Emmer introduced the original bill at the beginning of 2019. With slight edits, the new version aims to provide the same sort of safe harbor for blockchain firms that do not hold customer assets, which developing guidance threatens with registration as money services businesses. In a statement on the announcement, Emmer said:
"Certain blockchain developers and service providers, like miners and multisignature service providers, should not have to register as money transmitters because they never custody consumer funds."
This issue has become more pressing with the emergence of decentralized finance last summer. Congressional members expressed concern that developing guidance from the Financial Action Task Force would classify many DeFi operators as virtual asset service providers.
The topic of sparing certain types of crypto businesses from potentially burdensome regulation is a potent one given the recent fight over tax reporting requirements in the Senate. Supportive lawmakers and advocacy groups fought what they called unfair language in a bipartisan infrastructure bill. Ultimately, efforts to carve out compromise amendments failed as that chamber cleared the infrastructure bill. The fight has now shifted to the House, though the contours of that process and what changes are possible remains an open question.

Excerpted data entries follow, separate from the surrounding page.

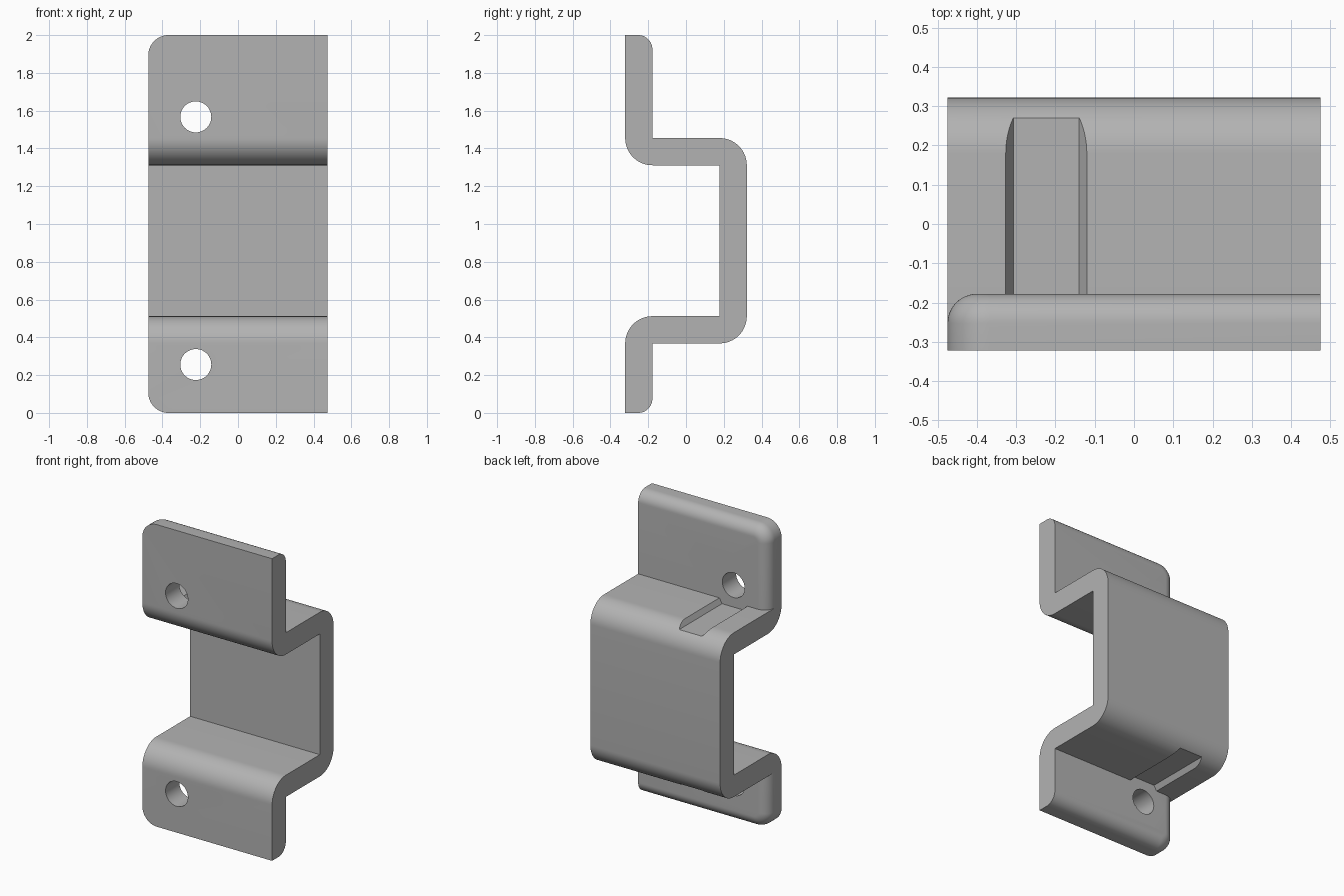
import bpy, bmesh
from math import sin, cos, pi, radians

cube = bpy.data.objects.get("Cube")
if cube:
    bpy.data.objects.remove(cube)

W, D, T = 0.475, 0.322, 0.144        # half width, half depth, sheet thickness
LOW, HIGH = 0.368, 1.455             # outer faces of the two shelves
CORNER, FILLET = 0.107, 0.075        # flange corner and rear edge radii
HOLE_X, HOLE_R, HEX_R = -0.2235, 0.082, 0.168

grey = bpy.data.materials.new("plain grey")
grey.use_nodes = True
grey.diffuse_color = (0.45, 0.45, 0.45, 1)
grey.node_tree.nodes["Principled BSDF"].inputs["Base Color"].default_value = grey.diffuse_color


def loft(name, rings):
    """Closed solid skinned through matching rings of points."""
    bm = bmesh.new()
    loops = [[bm.verts.new(p) for p in ring] for ring in rings]
    n = len(loops[0])
    for a, b in zip(loops, loops[1:]):
        for i in range(n):
            j = (i + 1) % n
            bm.faces.new((a[i], a[j], b[j], b[i]))
    bm.faces.new(loops[0])
    bm.faces.new(loops[-1])
    bmesh.ops.recalc_face_normals(bm, faces=bm.faces)
    mesh = bpy.data.meshes.new(name)
    bm.to_mesh(mesh)
    bm.free()
    mesh.materials.append(grey)
    obj = bpy.data.objects.new(name, mesh)
    bpy.context.collection.objects.link(obj)
    return obj


def arc(cu, cv, r, start, end, steps=16):
    angles = [radians(start + (end - start) * i / steps) for i in range(steps + 1)]
    return [(cu + r * cos(a), cv + r * sin(a)) for a in angles]


def hat_profile():
    """Side outline of the bent channel, without the flanges."""
    f = -D + T
    b = D - T
    return ([(f, HIGH)] + arc(b, HIGH - T, T, 90, 0) + arc(b, LOW + T, T, 0, -90)
            + [(f, LOW), (-D, LOW)] + arc(f, LOW, T, 180, 90)
            + [(b, LOW + T), (b, HIGH - T)] + arc(f, HIGH, T, 270, 180))


def clean(points):
    out = []
    for p in points:
        if all(abs(p[0] - q[0]) + abs(p[1] - q[1]) > 1e-5 for q in out):
            out.append(p)
    return out


def flange(name, root, tip):
    """Flat ear with one rounded corner and a rounded rear rim."""
    s = 1 if tip > root else -1

    def ring(y, inset):
        bend = arc(-W + CORNER, 0, CORNER - inset, 90, 180)
        pts = [(W, root), (W, tip - s * inset)]
        pts += [(x, tip + s * (h - CORNER)) for x, h in bend]
        pts.append((-W + inset, root))
        return [(x, y, z) for x, z in pts]

    back = -D + T
    rings = [ring(-D, 0)]
    for i in range(13):
        t = pi / 2 * i / 12
        rings.append(ring(back - FILLET + FILLET * sin(t), FILLET * (1 - cos(t))))
    return loft(name, rings)


def cutter(name, z, r, sides, y0, y1):
    pts = arc(HOLE_X, z, r, 0, 360, sides)[:-1]
    return loft(name, [[(x, y, h) for x, h in pts] for y in (y0, y1)])


# Bent channel
outline = clean(hat_profile())
bracket = loft("bracket", [[(x, y, z) for y, z in outline] for x in (-W, W)])

# Flanges joined on, then bolt holes and hexagonal nut clearances cut away
tools = [(flange("upper_flange", HIGH, 2.0), 'UNION'),
         (flange("lower_flange", LOW, 0.0), 'UNION')]
for label, z in (("upper", HIGH + 0.112), ("lower", LOW - 0.112)):
    tools.append((cutter(label + "_hole_cutter", z, HOLE_R, 48, -0.6, 0.0), 'DIFFERENCE'))
    tools.append((cutter(label + "_nut_cutter", z, HEX_R, 6, -D + T, 0.6), 'DIFFERENCE'))

bpy.context.view_layer.objects.active = bracket
for tool, operation in tools:
    mod = bracket.modifiers.new(tool.name, 'BOOLEAN')
    mod.operation = operation
    mod.solver = 'EXACT'
    mod.object = tool
    bpy.ops.object.modifier_apply(modifier=mod.name)
    bpy.data.objects.remove(tool)

# Smooth bends, crisp edges
bpy.ops.object.select_all(action='DESELECT')
bracket.select_set(True)
bpy.ops.object.shade_smooth_by_angle(angle=radians(28))
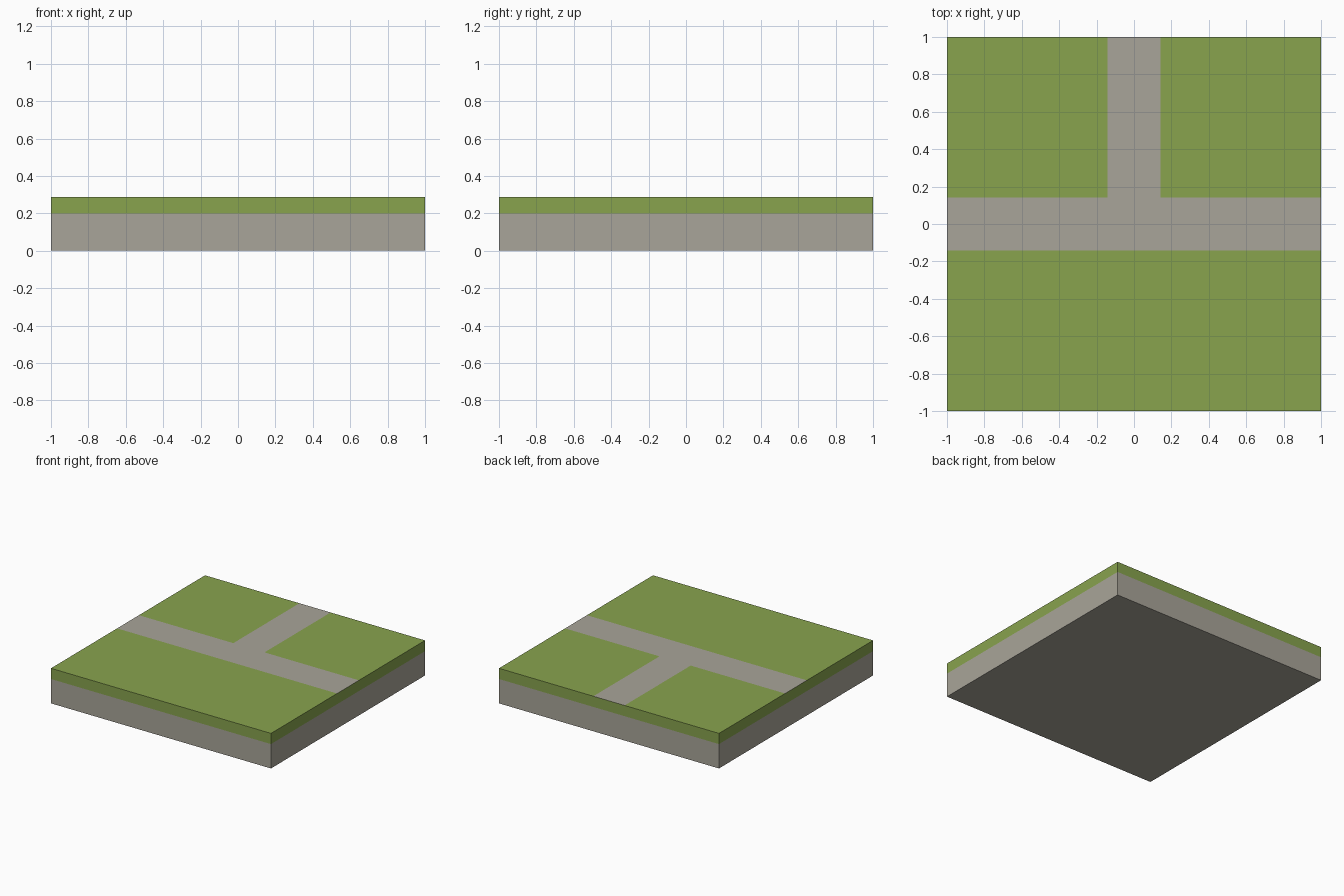
import bpy, bmesh
from mathutils import Vector

if "Cube" in bpy.data.objects:
    bpy.data.objects.remove(bpy.data.objects["Cube"])

HEIGHT = 0.288      # total tile height
GRASS_Z = 0.20      # stone below, grass above
PATH = 0.142        # half width of the path


def material(name, rgb):
    m = bpy.data.materials.new(name)
    m.diffuse_color = (*rgb, 1)
    m.use_nodes = True
    m.node_tree.nodes["Principled BSDF"].inputs["Base Color"].default_value = m.diffuse_color
    return m


# Square tile block standing on the ground
bm = bmesh.new()
bmesh.ops.create_cube(bm, size=1)
for v in bm.verts:
    v.co = Vector((v.co.x * 2, v.co.y * 2, (v.co.z + 0.5) * HEIGHT))


def cut(co, normal, faces):
    geom = set(faces)
    for f in faces:
        geom.update(f.edges, f.verts)
    bmesh.ops.bisect_plane(bm, geom=list(geom), plane_co=co, plane_no=normal)


# Turf line around the sides, then path edges across the tile
cut((0, 0, GRASS_Z), (0, 0, 1), bm.faces[:])
for s in (-PATH, PATH):
    cut((0, s, 0), (0, 1, 0), bm.faces[:])
    cut((s, 0, 0), (1, 0, 0), bm.faces[:])

# Colour: stone base, green turf, flush T-shaped stone path on top
for f in bm.faces:
    c = f.calc_center_median()
    on_top = c.z > HEIGHT - 0.001
    on_path = abs(c.y) < PATH or (abs(c.x) < PATH and c.y > 0)
    f.material_index = 1 if c.z > GRASS_Z and not (on_top and on_path) else 0

bmesh.ops.recalc_face_normals(bm, faces=bm.faces[:])
mesh = bpy.data.meshes.new("path_tile")
bm.to_mesh(mesh)
bm.free()
mesh.materials.append(material("warm grey stone", (0.397, 0.376, 0.319)))
mesh.materials.append(material("grass green", (0.246, 0.366, 0.076)))
bpy.context.collection.objects.link(bpy.data.objects.new("path_tile", mesh))
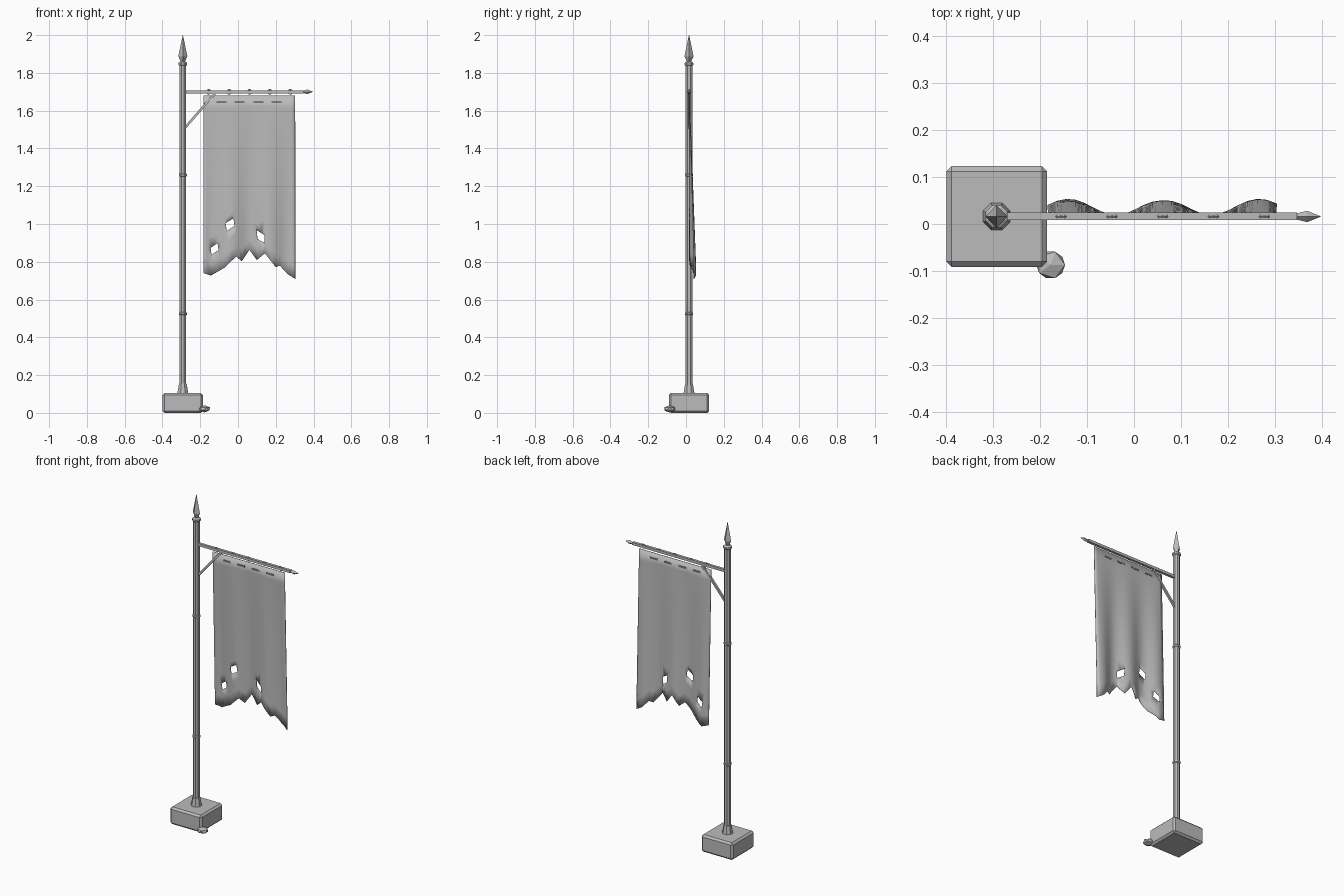
import bpy, bmesh, math
from mathutils import Vector

cube = bpy.data.objects.get("Cube")
if cube:
    bpy.data.objects.remove(cube, do_unlink=True)


def make_material(name, value):
    mat = bpy.data.materials.new(name)
    mat.use_nodes = True
    colour = (value, value, value, 1)
    mat.diffuse_color = colour
    mat.node_tree.nodes["Principled BSDF"].inputs["Base Color"].default_value = colour
    return mat


GREY = make_material("plain grey", 0.5)
DARK = make_material("dark stitching", 0.2)
PX, PY = -0.292, 0.016      # pole axis
BAR_Z = 1.70


def finish(bm, name, mat=GREY, smooth=None):
    bmesh.ops.recalc_face_normals(bm, faces=bm.faces)
    mesh = bpy.data.meshes.new(name)
    bm.to_mesh(mesh)
    bm.free()
    mesh.materials.append(mat)
    obj = bpy.data.objects.new(name, mesh)
    bpy.context.collection.objects.link(obj)
    if smooth:
        bpy.ops.object.select_all(action="DESELECT")
        obj.select_set(True)
        bpy.context.view_layer.objects.active = obj
        bpy.ops.object.shade_smooth_by_angle(angle=math.radians(smooth))
    return obj


def lathe(name, profile, start, axis, sides, turn=0.0, smooth=None):
    """Stack of rings (radius, distance) along an axis, capped at both ends."""
    bm = bmesh.new()
    rot = Vector((0, 0, 1)).rotation_difference(Vector(axis).normalized())
    rings = []
    for r, d in profile:
        ring = []
        for i in range(sides):
            a = math.tau * i / sides + turn
            p = Vector((r * math.cos(a), r * math.sin(a), d))
            ring.append(bm.verts.new(Vector(start) + rot @ p))
        rings.append(ring)
    for low, high in zip(rings, rings[1:]):
        for i in range(sides):
            j = (i + 1) % sides
            bm.faces.new((low[i], low[j], high[j], high[i]))
    bm.faces.new(rings[0])
    bm.faces.new(rings[-1])
    return finish(bm, name, smooth=smooth)


def box(name, centre, size, bevel=0.0, mat=GREY):
    bm = bmesh.new()
    bmesh.ops.create_cube(bm, size=1)
    for v in bm.verts:
        v.co = Vector(centre) + Vector(a * b for a, b in zip(v.co, size))
    if bevel:
        bmesh.ops.bevel(bm, geom=bm.edges[:], offset=bevel, segments=1, affect="EDGES")
    return finish(bm, name, mat)


# Stone base and the loose stone beside it
box("base_block", (PX, 0.016, 0.0525), (0.214, 0.214, 0.105), 0.011)
bm = bmesh.new()
bmesh.ops.create_icosphere(bm, subdivisions=1, radius=1)
for v in bm.verts:
    v.co = Vector((-0.177 + 0.034 * v.co.x, -0.087 + 0.033 * v.co.y, 0.021 + 0.019 * v.co.z))
finish(bm, "loose_stone")

# Pole, foot, collars and spear tip
UP, OCT = (0, 0, 1), math.pi / 8
lathe("pole", [(0.019, 0.1), (0.019, 1.85)], (PX, PY, 0), UP, 8, OCT)
lathe("pole_foot", [(0.032, 0.1), (0.022, 0.155)], (PX, PY, 0), UP, 8, OCT)
for i, z in enumerate((0.525, 1.26)):
    lathe(f"pole_ring_{i + 1}", [(0.019, z - 0.008), (0.023, z - 0.005),
          (0.023, z + 0.005), (0.019, z + 0.008)], (PX, PY, 0), UP, 8, OCT)
lathe("pole_collar", [(0.02, 1.838), (0.025, 1.843), (0.025, 1.853), (0.014, 1.86)],
      (PX, PY, 0), UP, 8, OCT)
lathe("pole_spear_tip", [(0.009, 1.855), (0.024, 1.888), (0.0008, 2.0)], (PX, PY, 0), UP, 4)

# Crossbar with its tip, brace and hanging rings
box("crossbar", (0.03, PY, BAR_Z), (0.632, 0.016, 0.016))
lathe("crossbar_tip", [(0.005, 0.34), (0.012, 0.368), (0.0008, 0.396)],
      (0, PY, BAR_Z), (1, 0, 0), 4)
foot, head = Vector((-0.28, PY, 1.51)), Vector((-0.122, PY, 1.692))
lathe("brace", [(0.009, 0), (0.009, (head - foot).length)], foot, head - foot, 4, math.pi / 4)

for n in range(5):
    bpy.ops.mesh.primitive_torus_add(
        major_segments=12, minor_segments=6, major_radius=0.011, minor_radius=0.0035,
        location=(-0.155 + 0.108 * n, PY, BAR_Z), rotation=(math.pi / 2, 0, 0))
    ring = bpy.context.object
    ring.name = f"hanging_ring_{n + 1}"
    ring.data.materials.append(GREY)

# Banner: a pleated sheet with a torn lower edge
TOP = 1.68
HEM = [(-0.183, 0.74), (-0.143, 0.727), (-0.07, 0.77), (-0.01, 0.828), (0.02, 0.803),
       (0.06, 0.863), (0.1, 0.81), (0.142, 0.845), (0.2, 0.772), (0.222, 0.78),
       (0.262, 0.735), (0.303, 0.71)]
HOLES = [
    [(-0.066, 1.005), (-0.024, 1.03), (-0.018, 0.99), (-0.06, 0.963)],
    [(-0.145, 0.873), (-0.108, 0.9), (-0.103, 0.863), (-0.14, 0.836)],
    [(0.098, 0.968), (0.14, 0.942), (0.14, 0.9), (0.103, 0.92)],
]


def drape(x, z):
    """Depth of the cloth: pleats that deepen towards the hem."""
    fall = min(1, (TOP - z) / 0.9)
    return PY + 0.002 + fall * 0.017 * (1 + math.cos(math.tau * (x - 0.063) / 0.203))


columns = []
for (x0, z0), (x1, z1) in zip(HEM, HEM[1:]):
    steps = max(1, round((x1 - x0) / 0.02))
    columns += [(x0 + (x1 - x0) * k / steps, z0 + (z1 - z0) * k / steps) for k in range(steps)]
columns.append(HEM[-1])

bm = bmesh.new()
ROWS = 14
grid = [[bm.verts.new((x, 0, TOP + (z - TOP) * r / ROWS)) for r in range(ROWS + 1)]
        for x, z in columns]
for a, b in zip(grid, grid[1:]):
    for r in range(ROWS):
        bm.faces.new((a[r], b[r], b[r + 1], a[r + 1]))

# Cut each torn hole along its four sides, then remove the middle
for hole in HOLES:
    pts = [Vector((x, 0, z)) for x, z in hole]
    mid = sum(pts, Vector()) / len(pts)
    sides = [(p, (q - p).cross(Vector((0, 1, 0))).normalized())
             for p, q in zip(pts, pts[1:] + pts[:1])]
    sides = [(p, n if (mid - p).dot(n) < 0 else -n) for p, n in sides]
    for p, n in sides:
        near = [f for f in bm.faces if (f.calc_center_median() - mid).length < 0.1]
        geom = set(near) | {e for f in near for e in f.edges} | {v for f in near for v in f.verts}
        bmesh.ops.bisect_plane(bm, geom=list(geom), plane_co=p, plane_no=n)
    inside = [f for f in bm.faces
              if all((f.calc_center_median() - p).dot(n) < 0 for p, n in sides)]
    bmesh.ops.delete(bm, geom=inside, context="FACES")

for v in bm.verts:
    v.co.y = drape(v.co.x, v.co.z)
banner = finish(bm, "banner", smooth=60)
thick = banner.modifiers.new("cloth thickness", "SOLIDIFY")
thick.thickness = 0.003
thick.offset = 0

# Stitched slots along the top of the banner
for n, x in enumerate((-0.087, 0.008, 0.108, 0.203)):
    box(f"stitched_slot_{n + 1}", (x, drape(x, 1.645), 1.645), (0.052, 0.007, 0.011), mat=DARK)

Crypto interest groups have endorsed the latest legislative effort, with support coming from groups like the Chamber of Digital Commerce, Coin Center and the Blockchain Association.
The text of the BRCA can be found below: